While finishing up at work one night, Vince encounters a football player needing a school project printed, but Vince is unable to help and directs him to another store that is open all night. The jock and his friend don’t want to take no for an answer, but after arguing for a while they eventually leave. Later Vince finds out that the jock was none other than Carson Cress, star quarterback and Heisman hopeful.
When Carson sees Vince walking through campus, the quarterback chases after him. Vince’s first instinct is to hide from him because he is sure Carson is out to beat him up, or at the very least give him a piece of his mind. The last thing Vince expects is for Carson to come on to him and then ask him out. Knowing that being gay would likely end Carson’s football career worries Vince, but the persistence that Carson shows finally convinces Vince to give him a chance. Even though Vince is convinced that Carson is only experimenting and will only be a one-night stand, Vince finds it hard to tell the man of his dreams no.
Anyone who knows me knows that I am a fan of Mary Calmes’ writing, and Steamroller is no different. It is a sweet story of an overachiever who is blindsided and steamrolled, so to speak, by the man of his dreams.
Vince is the typical college student. He is a hard worker and he takes the word “overachiever” to new levels. He is very grounded and focused. I adore his character because he is so honest and quick-witted. He is also snarky and sarcastic, which I happen to love in a character. Carson is the big man on campus. He is living his father’s dreams and has finally decided to live for himself. He storms into Vince’s life just like a steamroller. Carson has made up his mind that he wants a relationship with Vince and that he is willing to give up a possible football career to live his life the way he wants to. I completely respect and love Carson’s character.
I like that this story is a light read. It did not have a lot of angst and conflict, and I found the story, as well as the characters, extremely refreshing. The storyline is a fun and energetic one. It is fast-paced and well-organized. There always seems to be something going on in Vince’s life that creates some sort of drama. The large cast of secondary characters consisting of family and friends are a big support and help throughout Vince’s story. I also found this book to have good humor. There were times I giggled out loud because of Vince’s snarky attitude. And the love-making…wow! These two characters were meant for one another when it came to bedroom play.
In the end, the only reason I did not rate this novella as 5 stars was because the focus of some of the conversations tended to waver and get off of track. It’s something you might not notice if this is the first time you’ve read this author. But it was a little frustrating to me only because it is a common characteristic of a lot of this author’s more contemporary stories. It tends to give the characters – not just the main character – a flaky, air-headed quality.

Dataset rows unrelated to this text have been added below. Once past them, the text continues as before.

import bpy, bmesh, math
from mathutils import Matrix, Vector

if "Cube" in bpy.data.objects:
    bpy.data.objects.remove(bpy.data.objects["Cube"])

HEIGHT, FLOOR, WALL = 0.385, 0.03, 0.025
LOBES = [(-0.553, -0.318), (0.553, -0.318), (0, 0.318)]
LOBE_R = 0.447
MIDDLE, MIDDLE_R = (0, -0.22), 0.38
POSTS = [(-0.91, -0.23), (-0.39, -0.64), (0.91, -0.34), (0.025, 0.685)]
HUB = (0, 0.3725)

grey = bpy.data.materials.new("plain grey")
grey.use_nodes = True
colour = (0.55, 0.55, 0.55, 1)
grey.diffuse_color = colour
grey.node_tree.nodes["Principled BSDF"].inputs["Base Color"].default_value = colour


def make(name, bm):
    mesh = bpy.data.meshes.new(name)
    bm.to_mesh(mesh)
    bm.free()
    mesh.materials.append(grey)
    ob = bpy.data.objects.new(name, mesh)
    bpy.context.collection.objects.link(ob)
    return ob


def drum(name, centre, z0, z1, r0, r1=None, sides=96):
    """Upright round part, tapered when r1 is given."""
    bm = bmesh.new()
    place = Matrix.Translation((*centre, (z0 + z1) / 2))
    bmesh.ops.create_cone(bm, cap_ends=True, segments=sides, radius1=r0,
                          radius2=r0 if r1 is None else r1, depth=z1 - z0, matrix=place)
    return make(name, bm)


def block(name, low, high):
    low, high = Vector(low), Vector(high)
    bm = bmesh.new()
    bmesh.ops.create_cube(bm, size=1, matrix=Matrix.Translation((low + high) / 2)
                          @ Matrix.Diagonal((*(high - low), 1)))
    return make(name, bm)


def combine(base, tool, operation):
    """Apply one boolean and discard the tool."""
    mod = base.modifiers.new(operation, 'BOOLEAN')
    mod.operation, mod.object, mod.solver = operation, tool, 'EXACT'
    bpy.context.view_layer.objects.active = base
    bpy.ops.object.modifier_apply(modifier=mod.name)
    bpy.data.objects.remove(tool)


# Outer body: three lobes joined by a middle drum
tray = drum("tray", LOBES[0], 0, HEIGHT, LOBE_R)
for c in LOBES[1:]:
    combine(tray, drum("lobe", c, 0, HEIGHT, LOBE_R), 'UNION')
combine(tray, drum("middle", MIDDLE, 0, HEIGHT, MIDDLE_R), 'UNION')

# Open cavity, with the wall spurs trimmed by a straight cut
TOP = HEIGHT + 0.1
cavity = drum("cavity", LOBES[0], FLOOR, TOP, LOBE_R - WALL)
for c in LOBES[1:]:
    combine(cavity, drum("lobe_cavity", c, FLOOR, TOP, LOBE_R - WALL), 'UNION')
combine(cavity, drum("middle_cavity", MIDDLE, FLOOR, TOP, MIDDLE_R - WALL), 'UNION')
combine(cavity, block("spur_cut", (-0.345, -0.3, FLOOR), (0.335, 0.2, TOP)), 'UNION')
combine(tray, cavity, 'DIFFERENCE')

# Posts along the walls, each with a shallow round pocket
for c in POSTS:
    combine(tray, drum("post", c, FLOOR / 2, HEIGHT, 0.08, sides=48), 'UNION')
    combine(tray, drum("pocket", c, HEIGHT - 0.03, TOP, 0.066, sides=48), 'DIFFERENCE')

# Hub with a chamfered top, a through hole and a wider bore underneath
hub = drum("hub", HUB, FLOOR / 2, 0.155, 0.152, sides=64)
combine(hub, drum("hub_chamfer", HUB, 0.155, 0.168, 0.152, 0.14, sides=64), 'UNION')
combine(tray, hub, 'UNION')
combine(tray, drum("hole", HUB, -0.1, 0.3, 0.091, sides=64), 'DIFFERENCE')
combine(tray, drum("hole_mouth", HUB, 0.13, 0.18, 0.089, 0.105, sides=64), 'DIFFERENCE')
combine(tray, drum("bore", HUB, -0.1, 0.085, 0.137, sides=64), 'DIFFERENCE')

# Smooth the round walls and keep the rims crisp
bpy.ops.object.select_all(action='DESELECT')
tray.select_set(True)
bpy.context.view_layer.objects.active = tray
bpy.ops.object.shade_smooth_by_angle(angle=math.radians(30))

I found Steamroller by Mary Calmes to be an adorable college love story low on the angst-scale and filled with humor, a little drama, and a lot of attitude. I highly recommend it.
Cover: I like this cover by Anne Cain. It is very appropriate for the themes of the story – the academic over-achiever and the jock. And not only that, it’s very clean and beautiful.